When it comes to delicious and fresh food, you need not look any further than Japan. The land of the rising sun hits the jackpot every time for die-hard foodies around the world. After spending considerable time living in the country, Jesse and I picked up a few favorites. Here are the best things we’ve eaten in Japan.
Other worthy mentions:
sushi – everyone’s favorite Japanese export. Don’t expect any California rolls here. Instead, the most popular version is sushi nigiri.
ramen – noodle soup with lots of vegetables and pork belly. My personal favorite is tonkotsu ramen where the soup stock is made from pork bones.
yakitori – DIY grilled meat/entrails on a stick. Cow tongue never tasted so good!
ozoni – soup usually served around New Year. Can be sweet or savory. Varies across Japan. Includes incredibly sticky mochi (rice dumplings) that some people choke on!
gyudon – cheap but satisfying rice, onion, and beef bowl. Usually topped with pickled ginger.
onigiri – bite-sized triangles of seaweed, umeboshi (pickled plum), rice, and seafood. Perfect for eating on the go while hiking. My favorites are smoked herring and tuna mayonnaise.
gyoza – dumplings that are filled with meat and pan-fried.

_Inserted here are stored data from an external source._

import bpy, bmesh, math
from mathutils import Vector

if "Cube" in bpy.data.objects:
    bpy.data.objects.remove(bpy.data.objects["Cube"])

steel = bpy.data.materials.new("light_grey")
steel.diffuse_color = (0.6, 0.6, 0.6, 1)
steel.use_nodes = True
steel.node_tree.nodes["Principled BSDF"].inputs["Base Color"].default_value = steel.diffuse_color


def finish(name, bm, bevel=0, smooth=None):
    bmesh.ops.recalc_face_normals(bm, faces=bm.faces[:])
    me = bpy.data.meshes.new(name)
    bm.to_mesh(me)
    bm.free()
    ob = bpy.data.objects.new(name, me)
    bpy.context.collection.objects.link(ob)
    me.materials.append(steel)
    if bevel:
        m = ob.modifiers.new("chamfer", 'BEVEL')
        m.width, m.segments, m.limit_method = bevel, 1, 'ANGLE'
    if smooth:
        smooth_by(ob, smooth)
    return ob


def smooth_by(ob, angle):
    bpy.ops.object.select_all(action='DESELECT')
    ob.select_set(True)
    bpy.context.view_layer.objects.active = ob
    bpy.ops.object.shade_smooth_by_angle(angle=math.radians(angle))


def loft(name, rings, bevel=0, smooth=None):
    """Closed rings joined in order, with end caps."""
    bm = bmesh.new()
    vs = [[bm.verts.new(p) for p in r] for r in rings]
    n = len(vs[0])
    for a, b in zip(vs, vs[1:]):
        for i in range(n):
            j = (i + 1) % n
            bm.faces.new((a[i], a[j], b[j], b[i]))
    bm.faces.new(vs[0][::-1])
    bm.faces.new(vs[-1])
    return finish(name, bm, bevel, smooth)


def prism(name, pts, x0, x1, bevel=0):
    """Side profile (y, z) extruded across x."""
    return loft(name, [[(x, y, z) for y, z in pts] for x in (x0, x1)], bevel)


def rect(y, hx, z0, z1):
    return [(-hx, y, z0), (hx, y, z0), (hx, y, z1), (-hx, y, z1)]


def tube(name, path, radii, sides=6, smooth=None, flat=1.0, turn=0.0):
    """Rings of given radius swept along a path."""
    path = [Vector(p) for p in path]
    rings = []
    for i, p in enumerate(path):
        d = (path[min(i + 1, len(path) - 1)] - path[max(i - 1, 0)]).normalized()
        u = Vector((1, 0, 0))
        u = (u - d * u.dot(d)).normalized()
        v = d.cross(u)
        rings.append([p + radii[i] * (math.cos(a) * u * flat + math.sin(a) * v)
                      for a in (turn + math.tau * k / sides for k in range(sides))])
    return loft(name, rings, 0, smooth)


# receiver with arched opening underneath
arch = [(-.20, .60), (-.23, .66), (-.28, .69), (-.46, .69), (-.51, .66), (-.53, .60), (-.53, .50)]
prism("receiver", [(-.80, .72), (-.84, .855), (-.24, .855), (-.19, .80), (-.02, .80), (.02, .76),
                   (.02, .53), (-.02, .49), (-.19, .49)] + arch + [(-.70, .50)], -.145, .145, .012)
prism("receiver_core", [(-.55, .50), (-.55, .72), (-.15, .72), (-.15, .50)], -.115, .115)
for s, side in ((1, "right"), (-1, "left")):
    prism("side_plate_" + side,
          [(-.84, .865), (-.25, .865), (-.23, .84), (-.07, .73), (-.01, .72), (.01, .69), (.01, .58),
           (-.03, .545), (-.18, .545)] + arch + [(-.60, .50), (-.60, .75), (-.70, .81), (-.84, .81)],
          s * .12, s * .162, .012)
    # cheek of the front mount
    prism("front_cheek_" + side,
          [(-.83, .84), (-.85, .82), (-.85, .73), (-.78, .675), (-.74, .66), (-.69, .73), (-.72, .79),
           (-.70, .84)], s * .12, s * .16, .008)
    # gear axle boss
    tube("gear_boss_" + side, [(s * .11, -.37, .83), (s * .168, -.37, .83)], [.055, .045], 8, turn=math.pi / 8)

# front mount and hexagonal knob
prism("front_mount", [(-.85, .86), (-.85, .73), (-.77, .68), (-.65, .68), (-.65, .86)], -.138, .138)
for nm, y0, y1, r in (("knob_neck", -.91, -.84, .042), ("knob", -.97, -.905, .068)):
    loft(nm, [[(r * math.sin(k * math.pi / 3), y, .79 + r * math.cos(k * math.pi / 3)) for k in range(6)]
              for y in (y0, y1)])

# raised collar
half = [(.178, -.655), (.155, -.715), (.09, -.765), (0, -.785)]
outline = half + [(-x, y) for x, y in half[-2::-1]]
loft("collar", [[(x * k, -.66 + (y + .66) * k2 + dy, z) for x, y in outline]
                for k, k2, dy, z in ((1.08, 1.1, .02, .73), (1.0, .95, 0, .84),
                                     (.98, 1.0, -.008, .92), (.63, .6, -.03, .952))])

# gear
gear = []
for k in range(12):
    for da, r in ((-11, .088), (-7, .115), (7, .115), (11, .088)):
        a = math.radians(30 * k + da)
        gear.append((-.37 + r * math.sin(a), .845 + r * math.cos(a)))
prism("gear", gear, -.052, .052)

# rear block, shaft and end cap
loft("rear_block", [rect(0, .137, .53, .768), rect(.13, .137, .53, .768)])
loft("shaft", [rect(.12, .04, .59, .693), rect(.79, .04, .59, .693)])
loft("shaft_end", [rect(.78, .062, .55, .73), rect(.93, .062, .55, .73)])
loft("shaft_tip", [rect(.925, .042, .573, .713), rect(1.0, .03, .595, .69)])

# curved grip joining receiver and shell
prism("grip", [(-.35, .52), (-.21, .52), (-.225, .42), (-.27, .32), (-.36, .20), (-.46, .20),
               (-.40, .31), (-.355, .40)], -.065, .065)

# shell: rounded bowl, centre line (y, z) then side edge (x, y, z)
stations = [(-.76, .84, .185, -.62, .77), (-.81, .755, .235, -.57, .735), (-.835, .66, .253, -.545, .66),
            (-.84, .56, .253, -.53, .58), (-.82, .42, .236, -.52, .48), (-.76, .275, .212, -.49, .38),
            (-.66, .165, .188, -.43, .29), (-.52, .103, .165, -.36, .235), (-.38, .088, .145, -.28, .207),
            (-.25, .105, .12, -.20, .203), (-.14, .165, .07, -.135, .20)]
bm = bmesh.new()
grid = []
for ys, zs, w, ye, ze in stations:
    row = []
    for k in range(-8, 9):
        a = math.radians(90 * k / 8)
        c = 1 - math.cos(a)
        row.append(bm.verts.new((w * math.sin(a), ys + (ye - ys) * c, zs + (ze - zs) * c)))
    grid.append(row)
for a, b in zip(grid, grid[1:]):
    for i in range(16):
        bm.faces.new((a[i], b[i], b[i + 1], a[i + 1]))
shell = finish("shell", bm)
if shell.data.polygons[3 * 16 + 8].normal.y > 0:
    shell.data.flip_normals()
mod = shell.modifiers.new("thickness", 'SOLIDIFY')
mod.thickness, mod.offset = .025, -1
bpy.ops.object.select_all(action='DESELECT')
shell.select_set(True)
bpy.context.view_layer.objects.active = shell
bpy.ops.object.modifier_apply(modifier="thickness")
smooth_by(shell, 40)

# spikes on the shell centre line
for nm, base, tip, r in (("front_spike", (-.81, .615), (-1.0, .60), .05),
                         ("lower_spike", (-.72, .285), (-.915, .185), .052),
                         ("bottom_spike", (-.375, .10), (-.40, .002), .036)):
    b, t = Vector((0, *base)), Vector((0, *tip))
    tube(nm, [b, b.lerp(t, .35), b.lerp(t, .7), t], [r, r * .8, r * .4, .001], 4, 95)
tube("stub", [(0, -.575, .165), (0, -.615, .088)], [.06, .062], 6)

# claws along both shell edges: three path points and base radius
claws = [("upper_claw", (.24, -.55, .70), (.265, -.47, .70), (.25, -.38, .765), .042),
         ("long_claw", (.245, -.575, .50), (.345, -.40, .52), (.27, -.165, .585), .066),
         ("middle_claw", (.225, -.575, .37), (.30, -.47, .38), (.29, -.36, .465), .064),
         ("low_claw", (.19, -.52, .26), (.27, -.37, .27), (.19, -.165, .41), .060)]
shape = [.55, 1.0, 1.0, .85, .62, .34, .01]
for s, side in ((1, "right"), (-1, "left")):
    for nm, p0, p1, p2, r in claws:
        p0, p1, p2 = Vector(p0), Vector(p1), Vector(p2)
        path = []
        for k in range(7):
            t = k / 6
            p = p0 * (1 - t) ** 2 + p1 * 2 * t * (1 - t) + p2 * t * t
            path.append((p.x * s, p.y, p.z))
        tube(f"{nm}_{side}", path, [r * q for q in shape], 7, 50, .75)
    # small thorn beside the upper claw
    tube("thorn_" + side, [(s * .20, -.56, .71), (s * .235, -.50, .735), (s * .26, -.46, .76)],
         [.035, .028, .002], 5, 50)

miso – standard soup served with almost any meal. Made with dashi (stock), seaweed, tofu, and other ingredients.
chawanmushi – a tiny bowl/cup (chawan) of jiggly, savory custard filled with meat and veggies.
shojin-ryouri – the best vegetarian cuisine you can find in Japan. We had an exquisite meal at a Buddhist temple in Shimane that featured clear, slippery tofu noodles served with a strong soy sauce and wasabi, a clear broth made from mushrooms that tasted of pine trees, and finely roasted bell peppers with bits of candied citrus.
kaki – Japan is blessed with an abundance of kaki (oysters). We had huge grilled ones in Hiroshima and the Oki Islands.
Pocky – everyone’s favorite chocolate-covered pretzel sticks. Try the matcha and almond-encrusted ones!
Japanese cheesecake – so light and fluffy!
Christmas cake – sponge cake served with fresh whipped cream and strawberries. Only served at Christmas.
Japanese crepe – If you think France has the best crepes, I think Japan comes a very close second! One of our favorites was filled with whipped cream and chocolate sauce.
strawberry daifuku – mochi sweet filled with a whole strawberry and anko (sweet red bean paste). Popular during springtime.
umeshu jelly – If you love Japanese plum (ume), you will love this clear, sweet treat in the summertime! Best served chilled.
yuzu sorbet – so citrusy, so more-ish!
What’s your favorite Japanese food? Did you like our list? Pin it!